[[ TASK INPUT, beginning ]]

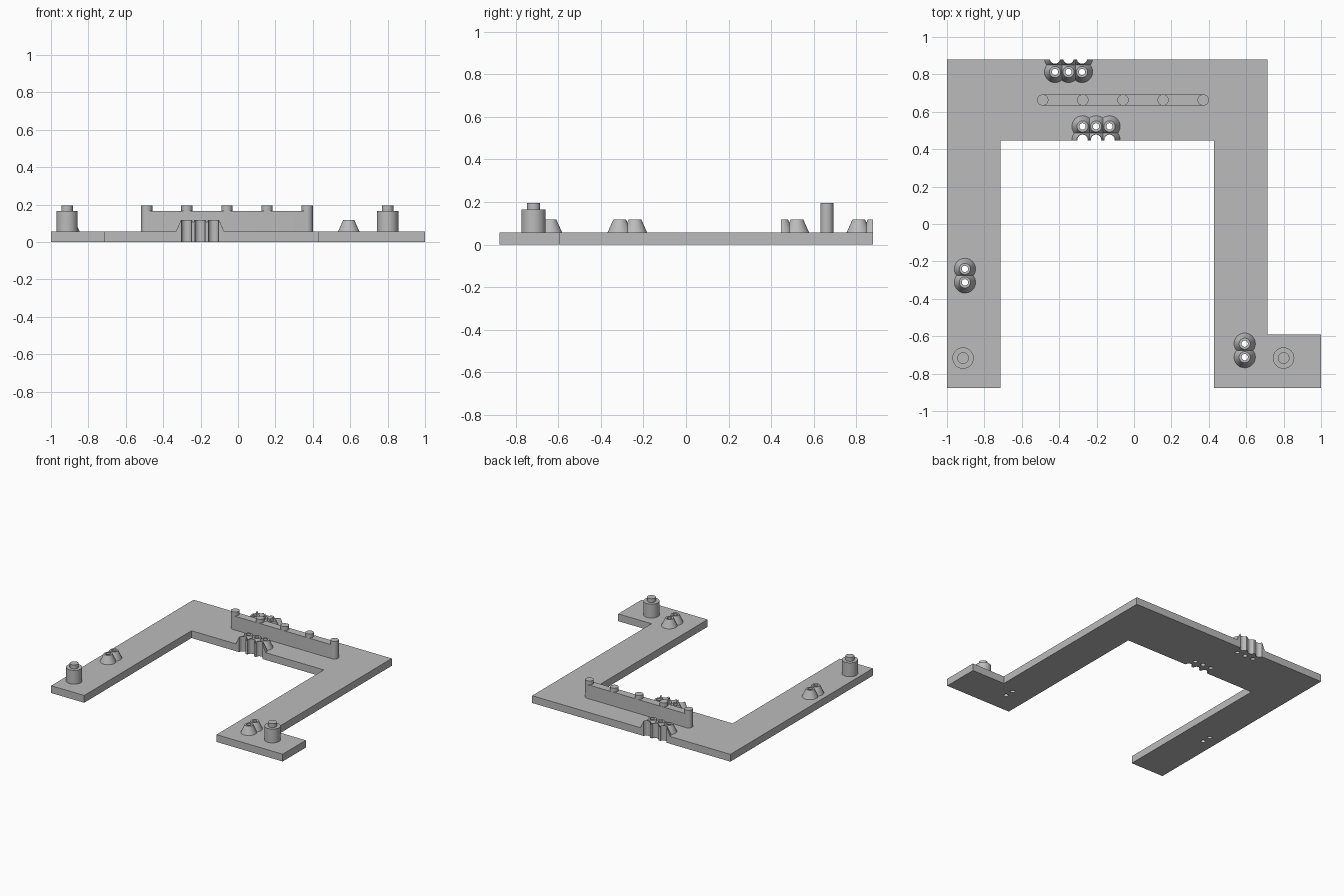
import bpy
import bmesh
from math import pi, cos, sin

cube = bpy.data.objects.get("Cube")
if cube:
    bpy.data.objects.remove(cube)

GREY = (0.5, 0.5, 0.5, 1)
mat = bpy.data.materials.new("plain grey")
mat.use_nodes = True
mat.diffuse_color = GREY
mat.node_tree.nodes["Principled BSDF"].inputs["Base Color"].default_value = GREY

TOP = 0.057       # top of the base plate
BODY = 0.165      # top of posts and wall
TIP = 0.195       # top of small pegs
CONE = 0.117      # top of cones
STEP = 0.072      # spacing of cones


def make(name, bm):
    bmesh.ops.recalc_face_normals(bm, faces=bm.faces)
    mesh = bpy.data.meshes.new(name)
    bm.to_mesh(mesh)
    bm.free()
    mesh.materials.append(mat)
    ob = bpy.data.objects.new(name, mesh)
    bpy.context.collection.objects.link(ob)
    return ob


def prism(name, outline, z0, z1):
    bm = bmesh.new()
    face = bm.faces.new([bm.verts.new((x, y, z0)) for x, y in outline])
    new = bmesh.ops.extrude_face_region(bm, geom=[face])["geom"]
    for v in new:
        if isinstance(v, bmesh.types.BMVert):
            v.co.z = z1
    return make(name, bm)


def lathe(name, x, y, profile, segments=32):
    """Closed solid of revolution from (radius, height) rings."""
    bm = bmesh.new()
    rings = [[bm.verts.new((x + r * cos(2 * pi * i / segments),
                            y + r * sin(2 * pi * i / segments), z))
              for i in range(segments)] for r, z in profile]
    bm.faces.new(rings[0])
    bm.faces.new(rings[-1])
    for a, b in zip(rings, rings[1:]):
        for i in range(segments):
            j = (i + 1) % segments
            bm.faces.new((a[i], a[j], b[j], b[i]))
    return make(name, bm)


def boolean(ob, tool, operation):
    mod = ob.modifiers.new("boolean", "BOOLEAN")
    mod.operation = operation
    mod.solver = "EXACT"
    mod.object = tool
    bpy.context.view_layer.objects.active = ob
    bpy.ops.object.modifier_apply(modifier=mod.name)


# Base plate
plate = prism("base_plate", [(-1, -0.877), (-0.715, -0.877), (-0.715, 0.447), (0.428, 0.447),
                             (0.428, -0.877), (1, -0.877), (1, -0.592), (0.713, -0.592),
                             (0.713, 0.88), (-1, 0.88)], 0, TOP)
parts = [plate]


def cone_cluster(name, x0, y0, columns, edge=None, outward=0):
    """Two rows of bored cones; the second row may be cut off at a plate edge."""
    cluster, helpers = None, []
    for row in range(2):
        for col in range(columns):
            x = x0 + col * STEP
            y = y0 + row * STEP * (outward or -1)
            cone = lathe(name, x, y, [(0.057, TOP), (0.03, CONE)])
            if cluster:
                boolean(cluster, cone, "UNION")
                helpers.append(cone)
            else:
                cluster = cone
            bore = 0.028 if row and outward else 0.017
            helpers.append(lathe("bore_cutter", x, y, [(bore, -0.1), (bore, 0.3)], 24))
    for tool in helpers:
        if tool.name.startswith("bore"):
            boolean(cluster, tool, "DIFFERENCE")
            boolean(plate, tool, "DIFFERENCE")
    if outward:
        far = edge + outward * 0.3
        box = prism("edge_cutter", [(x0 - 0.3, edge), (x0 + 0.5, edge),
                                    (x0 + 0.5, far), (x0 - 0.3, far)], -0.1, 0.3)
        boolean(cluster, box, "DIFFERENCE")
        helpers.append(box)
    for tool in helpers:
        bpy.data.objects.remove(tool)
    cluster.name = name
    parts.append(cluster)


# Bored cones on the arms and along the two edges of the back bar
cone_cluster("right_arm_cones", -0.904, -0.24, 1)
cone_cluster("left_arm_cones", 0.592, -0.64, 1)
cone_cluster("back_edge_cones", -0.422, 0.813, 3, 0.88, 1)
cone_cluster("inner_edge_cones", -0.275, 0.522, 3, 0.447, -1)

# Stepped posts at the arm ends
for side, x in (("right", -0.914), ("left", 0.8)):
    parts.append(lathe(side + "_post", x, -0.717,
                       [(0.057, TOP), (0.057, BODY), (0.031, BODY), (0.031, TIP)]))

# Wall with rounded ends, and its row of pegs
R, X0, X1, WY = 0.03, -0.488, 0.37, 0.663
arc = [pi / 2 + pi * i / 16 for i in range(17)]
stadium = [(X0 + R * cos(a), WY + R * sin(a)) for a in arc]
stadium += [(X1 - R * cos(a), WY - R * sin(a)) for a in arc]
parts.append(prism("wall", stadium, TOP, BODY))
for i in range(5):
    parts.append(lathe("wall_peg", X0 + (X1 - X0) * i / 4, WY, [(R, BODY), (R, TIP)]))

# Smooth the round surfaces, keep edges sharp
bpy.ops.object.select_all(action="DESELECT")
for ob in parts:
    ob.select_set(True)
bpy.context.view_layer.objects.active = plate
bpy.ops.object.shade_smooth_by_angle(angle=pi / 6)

[[ TASK INPUT, end ]]

### AIM OF THE EXERCISE
Across the records above, how many lines does the word "BODY" appear on? Reply with the number only.

### ANSWER TO THE PROBLEM
4